Six-plus years later, it’s time to revisit Michael Clarke’s now-classic post about disruption, or rather the lack thereof, in scientific publishing.
Nature (the journal) announces unwavering support for Gold OA on the same day Nature (the company) announces a major Gold OA partnership. But Nature (the journal) doesn’t itself adopt Gold OA. Why not?
Older PhDs, longer postdoc stints, the rich getting richer, and other factors are creating a “founder effect” and consolidating power at the upper end of scholarship. Is it a Ponzi scheme? Can grassroot efforts change things?
Despite predictions and analyses to the contrary, STM publishing hasn’t been disrupted yet.

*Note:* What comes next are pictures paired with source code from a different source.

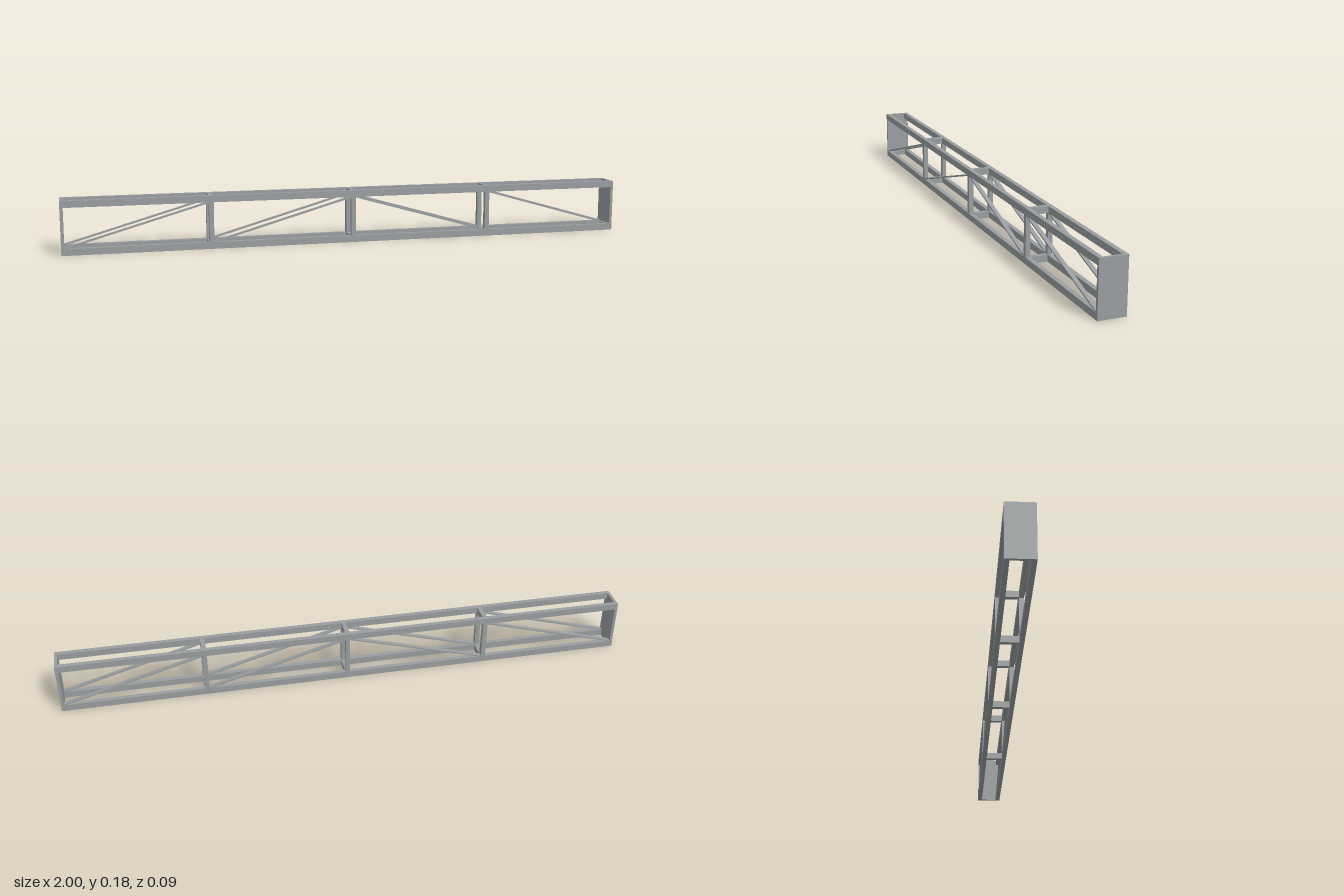
import * as THREE from 'three';

export function createModel() {
  const model = new THREE.Group();
  const steel = new THREE.MeshStandardMaterial({ color: 0x9a9ea0 });
  steel.name = 'grey steel';

  const height = 0.184, depth = 0.092;
  const chordH = 0.023, barW = 0.016, endT = 0.01;
  const sideZ = (depth - barW) / 2;
  const innerH = height - 2 * chordH;

  function bar(name, w, h, d, x, y, z) {
    const mesh = new THREE.Mesh(new THREE.BoxGeometry(w, h, d), steel);
    mesh.name = name;
    mesh.position.set(x, y, z);
    model.add(mesh);
    return mesh;
  }

  // Solid plates closing both ends
  for (const s of [-1, 1]) bar('endPlate', endT, height, depth, s * (1 - endT / 2), height / 2, 0);

  for (const z of [-sideZ, sideZ]) {
    // Long chords along top and bottom
    for (const y of [chordH / 2, height - chordH / 2])
      bar('chord', 2 - 2 * endT, chordH, barW, 0, y, z);

    // Uprights between the bays
    for (const x of [-0.5, 0, 0.5]) bar('upright', barW, innerH, barW, x, height / 2, z);

    // Thin flat diagonals rising towards the middle, mirrored left and right
    for (const s of [-1, 1]) {
      for (const [outer, inner] of [[1 - endT, 0.5 + barW / 2], [0.5 - barW / 2, barW / 2]]) {
        const run = outer - inner;
        const diagonal = bar('diagonal', Math.hypot(run, innerH), 0.005, barW * 0.9,
          s * (outer + inner) / 2, height / 2, z);
        diagonal.rotation.z = -s * Math.atan2(innerH, run);
      }
    }
  }

  // Short struts joining the two sides at each upright
  for (const x of [-0.5, 0, 0.5])
    for (const y of [chordH / 2, height - chordH / 2])
      bar('crossStrut', barW, chordH, depth - 2 * barW, x, y, 0);

  return model;
}
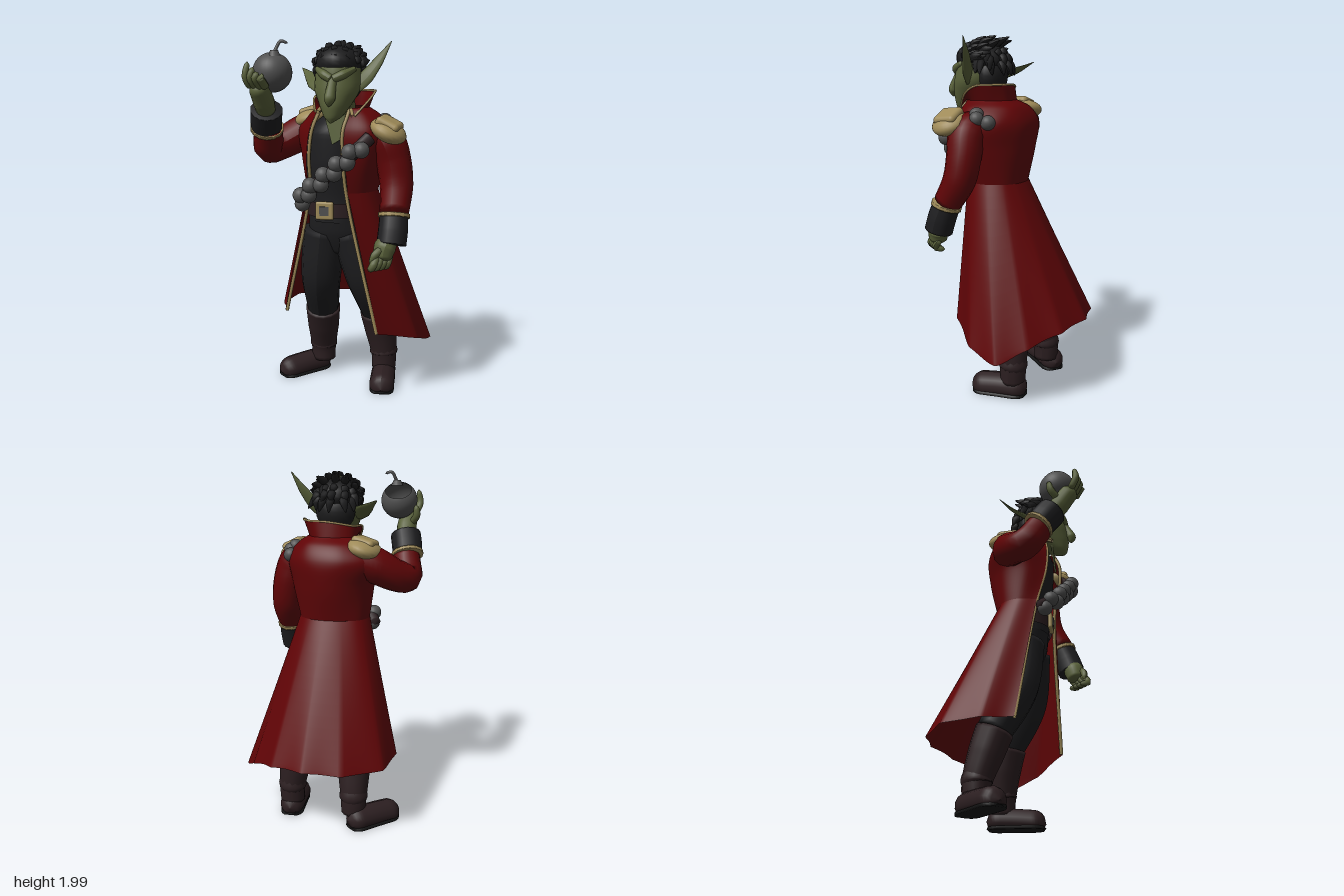
import * as THREE from 'three';
import { mergeVertices } from 'three/addons/utils/BufferGeometryUtils.js';
import { RoundedBoxGeometry } from 'three/addons/geometries/RoundedBoxGeometry.js';

const V = (a) => new THREE.Vector3(...a);
const spline = (pts) => new THREE.CatmullRomCurve3(pts.map(V));
const mat = (name, color) => {
  const m = new THREE.MeshStandardMaterial({ color, side: THREE.DoubleSide });
  m.name = name;
  return m;
};

// Smooth surface from a rule fn(u, v); u runs front, -x, back, +x and v runs upward
function surface(fn, nu, nv) {
  const pos = [], idx = [];
  for (let j = 0; j <= nv; j++) for (let i = 0; i <= nu; i++) pos.push(...fn(i / nu, j / nv).toArray());
  for (let j = 0; j < nv; j++) for (let i = 0; i < nu; i++) {
    const a = j * (nu + 1) + i, b = a + 1, c = a + nu + 1, d = c + 1;
    idx.push(a, c, b, b, c, d);
  }
  let g = new THREE.BufferGeometry();
  g.setAttribute('position', new THREE.Float32BufferAttribute(pos, 3));
  g.setIndex(idx);
  g = mergeVertices(g, 1e-5);
  g.computeVertexNormals();
  return g;
}

// Body from elliptical rings [x, y, z, rx, rz]
function loft(rings, nu = 24, nv = 24) {
  const mid = spline(rings.map((r) => r.slice(0, 3))), rad = spline(rings.map((r) => [r[3], r[4], 0]));
  return surface((u, v) => {
    const c = mid.getPoint(v), r = rad.getPoint(v), a = u * Math.PI * 2;
    return c.add(V([-r.x * Math.sin(a), 0, r.y * Math.cos(a)]));
  }, nu, nv);
}

// Sheet through rows of points
function sheet(rows, nu, nv, fold = () => 1) {
  const curves = rows.map(spline);
  return surface((u, v) => {
    const p = new THREE.CatmullRomCurve3(curves.map((c) => c.getPoint(u))).getPoint(v), f = fold(u, v);
    return V([p.x * f, p.y, p.z * f]);
  }, nu, nv);
}

// Closed tube with a radius per path point; can be squashed along a direction, clamped in height or rounded at the ends
function limb(pts, radii, { flat, k = 0.4, lo = -9, hi = 9, seg = 24, sides = 14, round = 0 } = {}) {
  const path = spline(pts), g = new THREE.TubeGeometry(path, seg, 1, sides), p = g.attributes.position;
  const n = flat && V(flat).normalize();
  for (let i = 0; i <= seg; i++) {
    const c = path.getPointAt(i / seg), t = path.getUtoTmapping(i / seg) * (radii.length - 1);
    const a = Math.min(Math.floor(t), radii.length - 2), end = Math.min(i, seg - i) / seg;
    const cap = end < round ? Math.sqrt(1 - (1 - end / round) ** 2) : 1;
    const r = end === 0 ? 0 : cap * THREE.MathUtils.lerp(radii[a], radii[a + 1], t - a);
    for (let j = 0; j <= sides; j++) {
      const q = i * (sides + 1) + j, d = new THREE.Vector3().fromBufferAttribute(p, q).sub(c).multiplyScalar(r);
      if (n) d.addScaledVector(n, (k - 1) * d.dot(n));
      d.add(c);
      p.setXYZ(q, d.x, THREE.MathUtils.clamp(d.y, lo, hi), d.z);
    }
  }
  g.computeVertexNormals();
  return g;
}

export function createModel() {
  const model = new THREE.Group();
  const red = mat('red coat', 0x5f0406), gold = mat('gold trim', 0x9f8b59), skin = mat('green skin', 0x59613a);
  const hair = mat('black hair', 0x1c1c1d), cloth = mat('dark cloth', 0x1e1e20), boot = mat('boot leather', 0x2c1f21);
  const iron = mat('iron', 0x505050), sole = mat('black sole', 0x151515);
  const add = (name, geo, m, pos, parent = model) => {
    const o = new THREE.Mesh(geo, m);
    o.name = name;
    if (pos) o.position.set(...pos);
    parent.add(o);
    return o;
  };
  const ball = (name, r, m, pos, scale = [1, 1, 1]) => {
    const o = add(name, new THREE.SphereGeometry(r, 20, 14), m, pos);
    o.scale.set(...scale);
    return o;
  };

  // Coat rows run from the right front edge round the back to the left front edge
  const level = (y, pts) => pts.map(([x, z]) => [x, y, z]);
  const waist = level(1.19, [[-.19, .16], [-.215, .06], [-.18, -.03], [-.08, -.08], [.02, -.09], [.1, -.07], [.16, -.02], [.185, .07], [.145, .18], [.05, .24]]);
  const hem = [[-.36, .45, .06], [-.415, .44, -.1], [-.375, .43, -.31], [-.17, .43, -.445], [.04, .44, -.475], [.24, .42, -.4], [.39, .36, -.26], [.482, .285, -.11], [.42, .34, .07], [.22, .41, .24]];
  const upper = [
    waist,
    level(1.38, [[-.18, .21], [-.235, .1], [-.21, -.03], [-.1, -.115], [.02, -.13], [.13, -.09], [.21, 0], [.24, .12], [.16, .25], [.04, .275]]),
    level(1.52, [[-.16, .22], [-.25, .1], [-.25, -.05], [-.11, -.13], [.02, -.135], [.13, -.1], [.23, 0], [.26, .15], [.18, .26], [.04, .28]]),
    level(1.6, [[-.13, .21], [-.19, .1], [-.2, -.01], [-.09, -.085], [.03, -.09], [.12, -.06], [.18, .02], [.2, .14], [.15, .22], [.06, .25]]),
    level(1.64, [[-.11, .2], [-.13, .1], [-.12, .02], [-.05, -.02], [.03, -.03], [.09, -.01], [.13, .05], [.14, .13], [.12, .19], [.07, .23]]),
  ];
  const collarTop = [[-.12, 1.62, .25], [-.15, 1.69, .14], [-.12, 1.7, .03], [-.05, 1.715, -.01], [.03, 1.725, -.02], [.1, 1.725, -.01], [.16, 1.725, .05], [.175, 1.72, .13], [.155, 1.68, .2], [.09, 1.6, .26]];
  const folds = (u, v) => 1 - 0.04 * (1 - v) * Math.abs(Math.sin(u * Math.PI * 9));
  add('coatSkirt', sheet([hem, waist], 108, 16, folds), red);
  add('coatBody', sheet(upper, 60, 30), red);
  add('collar', sheet([upper[4], collarTop], 40, 4), red);
  for (const [i, dx, dz] of [[0, .012, 0], [9, -.01, -.006]]) {
    const edge = [hem, ...upper, collarTop].map((row) => V(row[i]).add(V([dx, 0, dz])));
    add('frontTrim', new THREE.TubeGeometry(new THREE.CatmullRomCurve3(edge), 60, .01, 6), gold);
  }
  add('collarTrim', new THREE.TubeGeometry(spline(collarTop), 40, .006, 6), gold);

  // Vest, hips, belt and open neckline
  add('vest', loft([[-.04, 1.02, .09, .15, .12], [-.04, 1.15, .08, .16, .13], [-.04, 1.35, .08, .17, .16], [-.03, 1.5, .08, .17, .165], [0, 1.62, .08, .08, .09]]), cloth);
  add('hips', loft([[-.02, .8, .06, .01, .01], [-.02, .84, .06, .12, .09], [-.03, .96, .07, .17, .125], [-.04, 1.1, .08, .16, .13]]), cloth);
  add('belt', loft([[-.04, 1.05, .085, .168, .14], [-.04, 1.13, .085, .168, .14]], 32, 2), boot);
  add('buckle', new RoundedBoxGeometry(.1, .1, .025, 3, .012), gold, [-.08, 1.09, .225]);
  add('buckleCentre', new THREE.BoxGeometry(.05, .05, .008), iron, [-.08, 1.09, .239]);
  add('neck', limb([[0, 1.5, .1], [0, 1.6, .14], [0, 1.72, .18]], [.09, .075, .075]), skin);
  const v = new THREE.Shape([[-.075, .16], [-.03, 0], [.02, .03], [.04, .16]].map((p) => new THREE.Vector2(...p)));
  add('openNeckline', new THREE.ExtrudeGeometry(v, { depth: .009, bevelEnabled: false }), skin, [0, 1.45, .25]).rotation.x = -.08;

  // Head, with brow, long nose and pointed ears
  add('head', loft([[-.025, 1.565, .31, .003, .003], [-.02, 1.595, .28, .045, .05], [-.015, 1.66, .235, .085, .105], [-.01, 1.75, .2, .122, .13], [-.01, 1.84, .18, .118, .135], [-.01, 1.92, .17, .08, .1], [-.01, 1.96, .17, .003, .003]]), skin);
  add('nose', limb([[-.01, 1.81, .3], [-.015, 1.75, .33], [-.02, 1.69, .355], [-.025, 1.65, .355]], [.02, .024, .03, .016], { round: .25 }), skin);
  for (const s of [-1, 1]) {
    add('brow', limb([[-.015, 1.785, .32], [s * .05 - .01, 1.81, .305], [s * .1 - .01, 1.84, .245]], [.022, .024, .014]), skin);
    ball('cheek', .05, skin, [s * .055 - .013, 1.725, .25], [1, .8, 1]);
  }
  add('leftEar', limb([[.08, 1.74, .2], [.14, 1.8, .19], [.2, 1.88, .17], [.265, 1.98, .155]], [.036, .04, .027, .002], { flat: [-.3, .1, 1], k: .3 }), skin);
  add('rightEar', limb([[-.1, 1.74, .17], [-.15, 1.77, .11], [-.2, 1.8, .03], [-.265, 1.845, -.045]], [.042, .048, .032, .002], { flat: [.25, -.74, -.55], k: .3 }), skin);

  // Swept-back hair: a cap with overlapping curved locks
  const cap = ball('hairCap', 1, hair, [-.01, 1.86, .17], [.122, .095, .15]);
  cap.rotation.x = -.1;
  ball('napeHair', 1, hair, [-.005, 1.77, .11], [.112, .11, .085]);
  let seed = 7;
  const rnd = () => (seed = (seed * 16807) % 2147483647) / 2147483647;
  for (let row = 0; row < 8; row++) for (let i = 0; i < 7; i++) {
    const a = (i - 3) * .46 + (rnd() - .5) * .25, b = -1.15 + row * .4;
    const n = V([Math.sin(a), Math.cos(a) * Math.cos(b), -Math.cos(a) * Math.sin(b)]);
    const root = V([-.01, 1.855, .165]).add(n.clone().multiply(V([.108, .085, .14])));
    const along = V([(rnd() - .5) * .5, row > 4 ? -.8 : .15, row > 4 ? -.1 : -1]).normalize();
    const mid = root.clone().addScaledVector(n, .02).addScaledVector(along, .03);
    const tip = mid.clone().addScaledVector(along, .05).addScaledVector(n, rnd() * .02);
    add('hairLock', limb([root, mid, tip].map((p) => p.toArray()), [.024, .022, .003], { seg: 8, sides: 6 }), hair);
  }

  // Arms: sleeve, cuff, gold cuff edge and hand
  add('leftSleeve', limb([[.17, 1.53, .12], [.24, 1.47, .15], [.28, 1.36, .15], [.3, 1.23, .17], [.3, 1.08, .255]], [.08, .1, .095, .09, .075]), red);
  add('leftCuff', limb([[.3, 1.085, .25], [.3, 1.01, .28], [.295, .935, .305]], [.076, .079, .079]), cloth);
  add('leftCuffTrim', limb([[.3, 1.1, .245], [.3, 1.07, .255]], [.085, .085], { seg: 6 }), gold);
  add('rightSleeve', limb([[-.13, 1.53, 0], [-.25, 1.49, .02], [-.36, 1.43, .07], [-.41, 1.415, .13], [-.4, 1.48, .18], [-.385, 1.55, .22]], [.1, .1, .088, .085, .08, .076]), red);
  add('rightCuff', limb([[-.4, 1.53, .205], [-.39, 1.58, .24], [-.375, 1.635, .28]], [.083, .085, .085]), cloth);
  add('rightCuffTrim', limb([[-.402, 1.518, .195], [-.396, 1.542, .212]], [.09, .09], { seg: 6 }), gold);
  add('leftPalm', limb([[.295, .98, .295], [.265, .93, .32], [.25, .86, .335]], [.045, .06, .048], { round: .2 }), skin);
  add('rightPalm', limb([[-.375, 1.6, .27], [-.375, 1.67, .32], [-.385, 1.77, .4]], [.048, .056, .05], { round: .2 }), skin);
  const finger = (pts) => add('finger', limb(pts, [.021, .021, .013], { seg: 10, sides: 8, round: .15 }), skin);
  for (let i = 0; i < 4; i++) {
    const dx = i * .028, dz = i * .022;
    finger([[.29 - dx * .7, .89, .3 + dz], [.275 - dx * .8, .835, .335 + dz], [.25 - dx * .7, .82, .29 + dz]]);
    finger([[-.415 + dx, 1.74, .385 + dz * .3], [-.435 + dx, 1.8, .42 + dz * .45], [-.425 + dx * 1.1, 1.875 - dx, .415 + dz * .3]]);
  }
  finger([[.27, .94, .34], [.22, .9, .38], [.2, .85, .385]]);
  finger([[-.4, 1.69, .32], [-.435, 1.74, .28], [-.43, 1.8, .27]]);

  // Shoulder pads: position, tilt, brim depth
  for (const [pos, tilt, depth] of [[[.262, 1.545, .24], -.45, .1], [[-.188, 1.597, .012], .3, .126]]) {
    const pad = new THREE.Group();
    pad.name = 'epaulette';
    pad.position.set(...pos);
    pad.rotation.set(0.08, -.15, tilt);
    add('padBrim', new THREE.SphereGeometry(1, 28, 14), gold, [-.01 * Math.sign(tilt), -.018, 0], pad).scale.set(.1, .055, depth);
    add('padTop', new RoundedBoxGeometry(.13, .06, .135, 4, .024), gold, [0, .015, 0], pad);
    model.add(pad);
  }

  // Bandolier of small bombs across the chest, with more on the shoulder
  const strap = [[-.23, 1.12, .17], [-.17, 1.19, .245], [-.04, 1.3, .285], [.1, 1.42, .315], [.18, 1.5, .27]];
  add('bandolier', limb(strap, strap.map(() => .035), { seg: 60, flat: [.2, 0, 1], k: .6 }), boot);
  const run = spline(strap);
  for (let i = 0; i < 11; i++) {
    const p = run.getPointAt(.04 + i * .082), s = i % 2 ? 1 : -1;
    ball('smallBomb', .043, iron, [p.x - s * .012, p.y + s * .012, p.z + .022]);
  }
  for (const p of [[.225, 1.57, .1], [.235, 1.53, .03], [.25, 1.55, .09]]) ball('shoulderBomb', .04, iron, p);

  // Held bomb, open at the upper back, with a curled fuse
  const shell = add('heldBomb', new THREE.SphereGeometry(.102, 32, 20, 0, Math.PI * 2, .8, Math.PI - .8), iron, [-.33, 1.82, .307]);
  shell.rotation.x = -.62;
  add('bombNozzle', new THREE.CylinderGeometry(.02, .034, .03, 14), iron, [-.31, 1.915, .335]);
  add('fuse', limb([[-.31, 1.91, .335], [-.3, 1.945, .325], [-.28, 1.975, .315], [-.245, 1.965, .31]], [.011, .009, .009, .007], { seg: 14, sides: 8 }), iron);

  // Legs and boots: hip, knee, ankle, heel and toe of each side
  const legs = [
    { side: 'right', hip: [-.11, .98, .07], knee: [-.145, .68, .04], shin: [-.165, .42, -.09], ankle: [-.18, .17, -.16], heel: [-.165, .05, -.24], toe: [-.412, .03, .005] },
    { side: 'left', hip: [.04, .98, .08], knee: [.12, .68, .05], shin: [.175, .42, -.08], ankle: [.205, .17, -.1], heel: [.2, .05, -.185], toe: [.225, .03, .14] },
  ];
  for (const { side, hip, knee, shin, ankle, heel, toe } of legs) {
    add(side + 'Trouser', limb([hip, knee, shin], [.125, .115, .092]), cloth);
    const top = V(shin).lerp(V(knee), .15).toArray(), low = V(shin).lerp(V(ankle), .4).toArray();
    add(side + 'BootShaft', limb([top, low, ankle, [ankle[0], .06, ankle[2]]], [.104, .095, .076, .07]), boot);
    add(side + 'AnkleFold', limb([low, ankle, [ankle[0], .13, ankle[2] + .01]], [.06, .086, .07], { round: .3 }), boot);
    const mid = V(heel).lerp(V(toe), .5).setY(.045).toArray();
    add(side + 'BootFoot', limb([heel, mid, toe], [.07, .072, .074], { lo: .012, round: .22 }), boot);
    add(side + 'Sole', limb([heel, mid, toe].map(([x, , z]) => [x, .01, z]), [.07, .07, .074], { lo: 0, hi: .016, round: .22 }), sole);
  }
  return model;
}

Perhaps there’s more here than meets the eye . . .
As 2009 comes to an end, here is a selection of entries that left an especially nice flavor on the palette.
Fresh thinking about communication tools (pencils, crayons, computers) often pays off since we’re such inveterate communicators.
John Wilbanks from Creative Commons tells us to stop concentrating on the container and begin concentrating on the customer.
Later this month in Providence, RI, the Society for Scholarly Publishing (patrons of the Scholarly Kitchen) will be hosting a new kind of conference: SSP IN. The “IN” moniker is designed to invoke three concepts: INteraction, INspiration, and INnovation. These […]